→ Source information

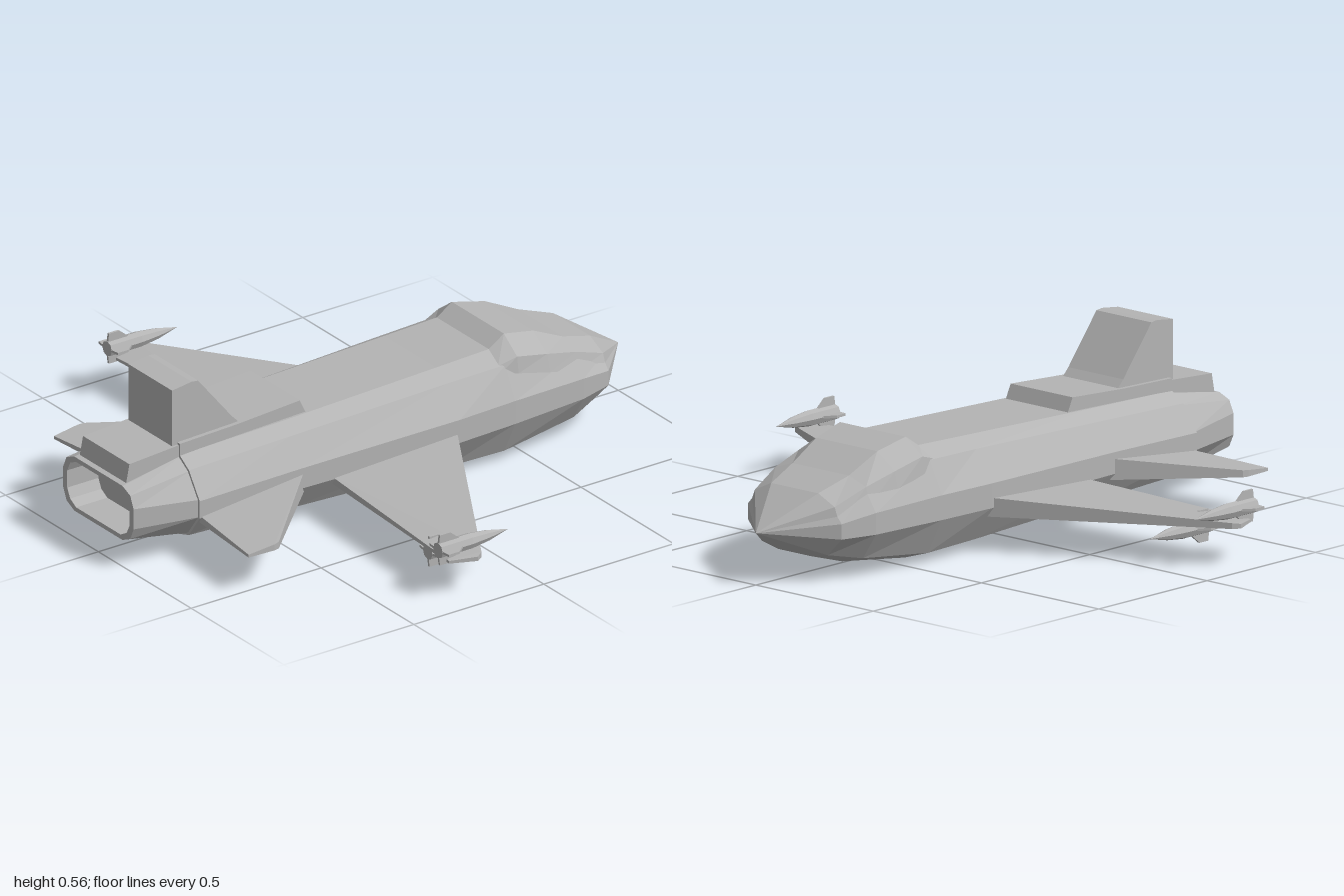
import * as THREE from 'three';
import { ConvexGeometry } from 'three/addons/geometries/ConvexGeometry.js';

const grey = new THREE.MeshStandardMaterial({ color: 0xb4b4b4, flatShading: true });
grey.name = 'hull grey';

function part(geometry, name, parent) {
  const mesh = new THREE.Mesh(geometry, grey);
  mesh.name = name;
  parent.add(mesh);
  return mesh;
}

// Skin between mirrored cross-sections: [z, right side points from bottom to top]
function loft(sections) {
  const rings = sections.map(([z, half]) => [
    ...half.map(([x, y]) => [x, y, z]),
    ...[...half].reverse().map(([x, y]) => [-x, y, z]),
  ]);
  const n = rings[0].length;
  const pos = [];
  for (let r = 0; r + 1 < rings.length; r++) {
    const b = rings[r], a = rings[r + 1];
    for (let i = 0; i < n; i++) {
      const j = (i + 1) % n;
      pos.push(...b[i], ...b[j], ...a[i], ...b[j], ...a[j], ...a[i]);
    }
  }
  const g = new THREE.BufferGeometry();
  g.setAttribute('position', new THREE.Float32BufferAttribute(pos, 3));
  g.computeVertexNormals();
  return g;
}

// Ring collapsed to one point, to close a loft
const point = (z, y, count) => [z, Array.from({ length: count }, () => [0, y])];

// Side profile in (z, y), extruded across x
function slab(profile, halfWidth) {
  const shape = new THREE.Shape(profile.map(([z, y]) => new THREE.Vector2(-z, y)));
  const g = new THREE.ExtrudeGeometry(shape, { depth: halfWidth * 2, bevelEnabled: false });
  g.translate(0, 0, -halfWidth);
  g.rotateY(Math.PI / 2);
  return g;
}

const hull = (z, bot, low, side, ys, shoulder, top) =>
  [z, [bot, low, [side, ys[0]], [side, ys[1]], shoulder, top]];

function buildMissile(name, x, y, z, side) {
  const missile = new THREE.Group();
  missile.name = name;
  const profile = [[0, 0], [0.026, 0], [0.026, 0.12], [0.018, 0.19], [0, 0.27]]
    .map(([r, h]) => new THREE.Vector2(r, h));
  const body = new THREE.LatheGeometry(profile, 8);
  body.rotateX(-Math.PI / 2);
  part(body, 'missileBody', missile);
  // Four swept tail fins
  for (let i = 0; i < 4; i++) {
    const shape = new THREE.Shape([[0.015, 0], [0.052, 0.005], [0.052, 0.045], [0.015, 0.09]]
      .map(([r, h]) => new THREE.Vector2(r, h)));
    const fin = new THREE.ExtrudeGeometry(shape, { depth: 0.008, bevelEnabled: false });
    fin.translate(0, 0, -0.004);
    fin.rotateX(-Math.PI / 2);
    part(fin, 'missileFin', missile).rotation.z = i * Math.PI / 2;
  }
  missile.position.set(x * side, y, z);
  return missile;
}

export function createModel() {
  const model = new THREE.Group();
  model.name = 'jet';

  // Faceted fuselage, nose towards -z
  part(loft([
    point(-1, 0.17, 6),
    hull(-0.82, [0.07, 0.075], [0.14, 0.09], 0.2, [0.15, 0.2], [0.165, 0.24], [0.1, 0.27]),
    hull(-0.7, [0.09, 0.04], [0.18, 0.065], 0.235, [0.15, 0.22], [0.19, 0.29], [0.12, 0.31]),
    hull(-0.42, [0.1, 0.003], [0.2, 0.035], 0.258, [0.15, 0.23], [0.205, 0.335], [0.14, 0.37]),
    hull(-0.2, [0.1, 0.01], [0.2, 0.04], 0.268, [0.15, 0.23], [0.2, 0.33], [0.14, 0.362]),
    hull(0.4, [0.1, 0.033], [0.19, 0.06], 0.248, [0.15, 0.22], [0.19, 0.31], [0.14, 0.342]),
    hull(0.78, [0.1, 0.045], [0.18, 0.07], 0.238, [0.15, 0.21], [0.18, 0.295], [0.13, 0.328]),
    point(0.78, 0.18, 6),
  ]), 'fuselage', model);

  // Canopy over the nose, raised above the spine at its rear edge
  part(loft([
    point(-1, 0.17, 3),
    [-0.82, [[0.19, 0.2], [0.17, 0.25], [0.1, 0.283]]],
    [-0.7, [[0.21, 0.24], [0.193, 0.297], [0.12, 0.322]]],
    [-0.58, [[0.22, 0.27], [0.205, 0.328], [0.13, 0.38]]],
    [-0.46, [[0.22, 0.3], [0.212, 0.355], [0.14, 0.407]]],
    [-0.395, [[0.21, 0.31], [0.2, 0.335], [0.14, 0.365]]],
    point(-0.395, 0.33, 3),
  ]), 'canopy', model);

  // Tapered exhaust with a recessed opening
  part(loft([
    hull(0.77, [0.1, 0.052], [0.175, 0.075], 0.23, [0.15, 0.21], [0.175, 0.29], [0.125, 0.322]),
    hull(1, [0.13, 0.095], [0.172, 0.115], 0.19, [0.155, 0.225], [0.172, 0.265], [0.13, 0.283]),
    hull(1, [0.12, 0.11], [0.152, 0.128], 0.168, [0.16, 0.22], [0.152, 0.253], [0.12, 0.268]),
    hull(0.88, [0.12, 0.11], [0.152, 0.128], 0.168, [0.16, 0.22], [0.152, 0.253], [0.12, 0.268]),
    point(0.88, 0.19, 6),
  ]), 'exhaust', model);

  // Dorsal block and broad tail fin
  part(slab([[0.29, 0.33], [0.32, 0.39], [0.56, 0.375], [0.78, 0.368], [0.78, 0.28]], 0.132),
    'dorsalBlock', model);
  part(slab([[0.76, 0.28], [0.76, 0.362], [0.97, 0.348], [0.985, 0.272]], 0.125),
    'rearDorsalBlock', model);
  part(slab([[0.53, 0.36], [0.57, 0.4], [0.7, 0.56], [0.725, 0.563], [0.8, 0.553], [0.8, 0.35]], 0.117),
    'tailFin', model);

  // Thin-tipped wings and tailplanes: each row is x, z, bottom y, top y
  const wing = [[0.2, -0.23, 0.12, 0.185], [0.2, 0.27, 0.13, 0.155],
    [0.93, 0.19, 0.123, 0.142], [0.947, 0.215, 0.123, 0.138], [0.91, 0.3, 0.123, 0.132]];
  const tailplane = [[0.2, 0.34, 0.13, 0.205], [0.2, 0.77, 0.13, 0.155],
    [0.525, 0.68, 0.132, 0.155], [0.53, 0.7, 0.132, 0.153], [0.525, 0.797, 0.132, 0.142]];
  for (const [label, s] of [['left', 1], ['right', -1]]) {
    const solid = (rows) => new ConvexGeometry(rows.flatMap(([x, z, lo, hi]) =>
      [new THREE.Vector3(x * s, lo, z), new THREE.Vector3(x * s, hi, z)]));
    part(solid(wing), label + 'Wing', model);
    part(solid(tailplane), label + 'Tailplane', model);

    // Wingtip and underwing missiles
    model.add(buildMissile(label + 'TipMissile', 0.892, 0.17, 0.33, s));
    model.add(buildMissile(label + 'UnderwingMissile', 0.755, 0.095, 0.272, s));
  }
  return model;
}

→ Problem details
In the lines above, spot each one that contains the word "name" and copy it.

→ Solution
grey.name = 'hull grey';
function part(geometry, name, parent) {
  mesh.name = name;
function buildMissile(name, x, y, z, side) {
  missile.name = name;
  model.name = 'jet';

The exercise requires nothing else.